> _Task data_:
━━━━━━
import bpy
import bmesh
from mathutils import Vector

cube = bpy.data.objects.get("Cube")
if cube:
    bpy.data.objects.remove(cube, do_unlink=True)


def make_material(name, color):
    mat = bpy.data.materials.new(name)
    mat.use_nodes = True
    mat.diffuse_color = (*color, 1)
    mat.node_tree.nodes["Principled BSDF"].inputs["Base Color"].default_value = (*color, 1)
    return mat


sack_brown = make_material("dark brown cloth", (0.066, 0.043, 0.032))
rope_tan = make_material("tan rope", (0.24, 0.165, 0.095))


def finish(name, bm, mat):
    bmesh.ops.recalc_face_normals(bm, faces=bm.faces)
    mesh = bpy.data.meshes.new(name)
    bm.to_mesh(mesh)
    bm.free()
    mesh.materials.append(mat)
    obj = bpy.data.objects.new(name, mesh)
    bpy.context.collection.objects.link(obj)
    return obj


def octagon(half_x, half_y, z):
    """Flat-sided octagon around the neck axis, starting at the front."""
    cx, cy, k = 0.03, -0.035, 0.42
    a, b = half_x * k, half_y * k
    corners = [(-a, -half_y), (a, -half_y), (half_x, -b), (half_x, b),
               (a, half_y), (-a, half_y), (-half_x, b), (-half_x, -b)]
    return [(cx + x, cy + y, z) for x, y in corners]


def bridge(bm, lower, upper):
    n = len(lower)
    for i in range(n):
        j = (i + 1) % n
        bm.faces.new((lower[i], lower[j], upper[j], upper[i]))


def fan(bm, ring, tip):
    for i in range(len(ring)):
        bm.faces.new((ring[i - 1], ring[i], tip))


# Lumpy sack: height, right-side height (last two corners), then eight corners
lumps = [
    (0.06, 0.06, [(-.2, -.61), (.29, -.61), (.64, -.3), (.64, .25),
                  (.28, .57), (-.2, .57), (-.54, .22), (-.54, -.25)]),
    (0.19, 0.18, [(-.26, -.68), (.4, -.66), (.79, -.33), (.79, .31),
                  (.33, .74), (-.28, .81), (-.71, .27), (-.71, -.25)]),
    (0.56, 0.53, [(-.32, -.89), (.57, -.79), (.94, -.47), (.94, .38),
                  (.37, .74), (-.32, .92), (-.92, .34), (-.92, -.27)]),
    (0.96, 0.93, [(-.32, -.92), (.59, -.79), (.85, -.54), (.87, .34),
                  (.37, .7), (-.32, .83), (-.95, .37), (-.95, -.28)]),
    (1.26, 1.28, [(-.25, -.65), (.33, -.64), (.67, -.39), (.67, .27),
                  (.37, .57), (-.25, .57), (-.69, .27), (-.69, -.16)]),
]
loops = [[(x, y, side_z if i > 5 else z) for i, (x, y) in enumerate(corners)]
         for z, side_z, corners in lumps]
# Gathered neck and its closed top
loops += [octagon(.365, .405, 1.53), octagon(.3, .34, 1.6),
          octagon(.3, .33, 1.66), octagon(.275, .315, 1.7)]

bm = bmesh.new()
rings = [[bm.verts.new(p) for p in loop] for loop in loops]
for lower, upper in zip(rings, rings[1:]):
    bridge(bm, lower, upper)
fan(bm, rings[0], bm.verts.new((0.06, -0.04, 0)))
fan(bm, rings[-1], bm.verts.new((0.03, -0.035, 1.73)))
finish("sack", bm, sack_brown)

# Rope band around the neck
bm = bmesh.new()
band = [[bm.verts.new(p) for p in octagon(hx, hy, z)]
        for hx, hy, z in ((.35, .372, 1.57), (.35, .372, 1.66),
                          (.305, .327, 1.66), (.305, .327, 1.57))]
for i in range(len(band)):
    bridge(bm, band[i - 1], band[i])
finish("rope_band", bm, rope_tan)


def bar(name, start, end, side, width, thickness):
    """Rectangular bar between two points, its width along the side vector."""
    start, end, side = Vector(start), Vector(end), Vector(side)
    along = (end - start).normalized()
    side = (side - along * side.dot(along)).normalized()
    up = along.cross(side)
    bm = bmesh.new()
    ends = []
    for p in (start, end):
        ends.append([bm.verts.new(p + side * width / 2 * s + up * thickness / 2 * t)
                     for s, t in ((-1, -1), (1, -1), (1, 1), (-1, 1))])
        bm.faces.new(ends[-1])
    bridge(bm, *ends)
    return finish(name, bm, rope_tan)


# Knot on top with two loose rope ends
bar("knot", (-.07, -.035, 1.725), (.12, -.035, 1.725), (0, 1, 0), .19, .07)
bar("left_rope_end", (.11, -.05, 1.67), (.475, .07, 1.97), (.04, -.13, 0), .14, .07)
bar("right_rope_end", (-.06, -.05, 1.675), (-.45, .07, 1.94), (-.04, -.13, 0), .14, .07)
━━━━━━
> _Activity_: None of the records may be omitted; each is to be printed exactly.

> _Result of the exercise_:
import bpy
import bmesh
from mathutils import Vector

cube = bpy.data.objects.get("Cube")
if cube:
    bpy.data.objects.remove(cube, do_unlink=True)


def make_material(name, color):
    mat = bpy.data.materials.new(name)
    mat.use_nodes = True
    mat.diffuse_color = (*color, 1)
    mat.node_tree.nodes["Principled BSDF"].inputs["Base Color"].default_value = (*color, 1)
    return mat


sack_brown = make_material("dark brown cloth", (0.066, 0.043, 0.032))
rope_tan = make_material("tan rope", (0.24, 0.165, 0.095))


def finish(name, bm, mat):
    bmesh.ops.recalc_face_normals(bm, faces=bm.faces)
    mesh = bpy.data.meshes.new(name)
    bm.to_mesh(mesh)
    bm.free()
    mesh.materials.append(mat)
    obj = bpy.data.objects.new(name, mesh)
    bpy.context.collection.objects.link(obj)
    return obj


def octagon(half_x, half_y, z):
    """Flat-sided octagon around the neck axis, starting at the front."""
    cx, cy, k = 0.03, -0.035, 0.42
    a, b = half_x * k, half_y * k
    corners = [(-a, -half_y), (a, -half_y), (half_x, -b), (half_x, b),
               (a, half_y), (-a, half_y), (-half_x, b), (-half_x, -b)]
    return [(cx + x, cy + y, z) for x, y in corners]


def bridge(bm, lower, upper):
    n = len(lower)
    for i in range(n):
        j = (i + 1) % n
        bm.faces.new((lower[i], lower[j], upper[j], upper[i]))


def fan(bm, ring, tip):
    for i in range(len(ring)):
        bm.faces.new((ring[i - 1], ring[i], tip))


# Lumpy sack: height, right-side height (last two corners), then eight corners
lumps = [
    (0.06, 0.06, [(-.2, -.61), (.29, -.61), (.64, -.3), (.64, .25),
                  (.28, .57), (-.2, .57), (-.54, .22), (-.54, -.25)]),
    (0.19, 0.18, [(-.26, -.68), (.4, -.66), (.79, -.33), (.79, .31),
                  (.33, .74), (-.28, .81), (-.71, .27), (-.71, -.25)]),
    (0.56, 0.53, [(-.32, -.89), (.57, -.79), (.94, -.47), (.94, .38),
                  (.37, .74), (-.32, .92), (-.92, .34), (-.92, -.27)]),
    (0.96, 0.93, [(-.32, -.92), (.59, -.79), (.85, -.54), (.87, .34),
                  (.37, .7), (-.32, .83), (-.95, .37), (-.95, -.28)]),
    (1.26, 1.28, [(-.25, -.65), (.33, -.64), (.67, -.39), (.67, .27),
                  (.37, .57), (-.25, .57), (-.69, .27), (-.69, -.16)]),
]
loops = [[(x, y, side_z if i > 5 else z) for i, (x, y) in enumerate(corners)]
         for z, side_z, corners in lumps]
# Gathered neck and its closed top
loops += [octagon(.365, .405, 1.53), octagon(.3, .34, 1.6),
          octagon(.3, .33, 1.66), octagon(.275, .315, 1.7)]

bm = bmesh.new()
rings = [[bm.verts.new(p) for p in loop] for loop in loops]
for lower, upper in zip(rings, rings[1:]):
    bridge(bm, lower, upper)
fan(bm, rings[0], bm.verts.new((0.06, -0.04, 0)))
fan(bm, rings[-1], bm.verts.new((0.03, -0.035, 1.73)))
finish("sack", bm, sack_brown)

# Rope band around the neck
bm = bmesh.new()
band = [[bm.verts.new(p) for p in octagon(hx, hy, z)]
        for hx, hy, z in ((.35, .372, 1.57), (.35, .372, 1.66),
                          (.305, .327, 1.66), (.305, .327, 1.57))]
for i in range(len(band)):
    bridge(bm, band[i - 1], band[i])
finish("rope_band", bm, rope_tan)


def bar(name, start, end, side, width, thickness):
    """Rectangular bar between two points, its width along the side vector."""
    start, end, side = Vector(start), Vector(end), Vector(side)
    along = (end - start).normalized()
    side = (side - along * side.dot(along)).normalized()
    up = along.cross(side)
    bm = bmesh.new()
    ends = []
    for p in (start, end):
        ends.append([bm.verts.new(p + side * width / 2 * s + up * thickness / 2 * t)
                     for s, t in ((-1, -1), (1, -1), (1, 1), (-1, 1))])
        bm.faces.new(ends[-1])
    bridge(bm, *ends)
    return finish(name, bm, rope_tan)


# Knot on top with two loose rope ends
bar("knot", (-.07, -.035, 1.725), (.12, -.035, 1.725), (0, 1, 0), .19, .07)
bar("left_rope_end", (.11, -.05, 1.67), (.475, .07, 1.97), (.04, -.13, 0), .14, .07)
bar("right_rope_end", (-.06, -.05, 1.675), (-.45, .07, 1.94), (-.04, -.13, 0), .14, .07)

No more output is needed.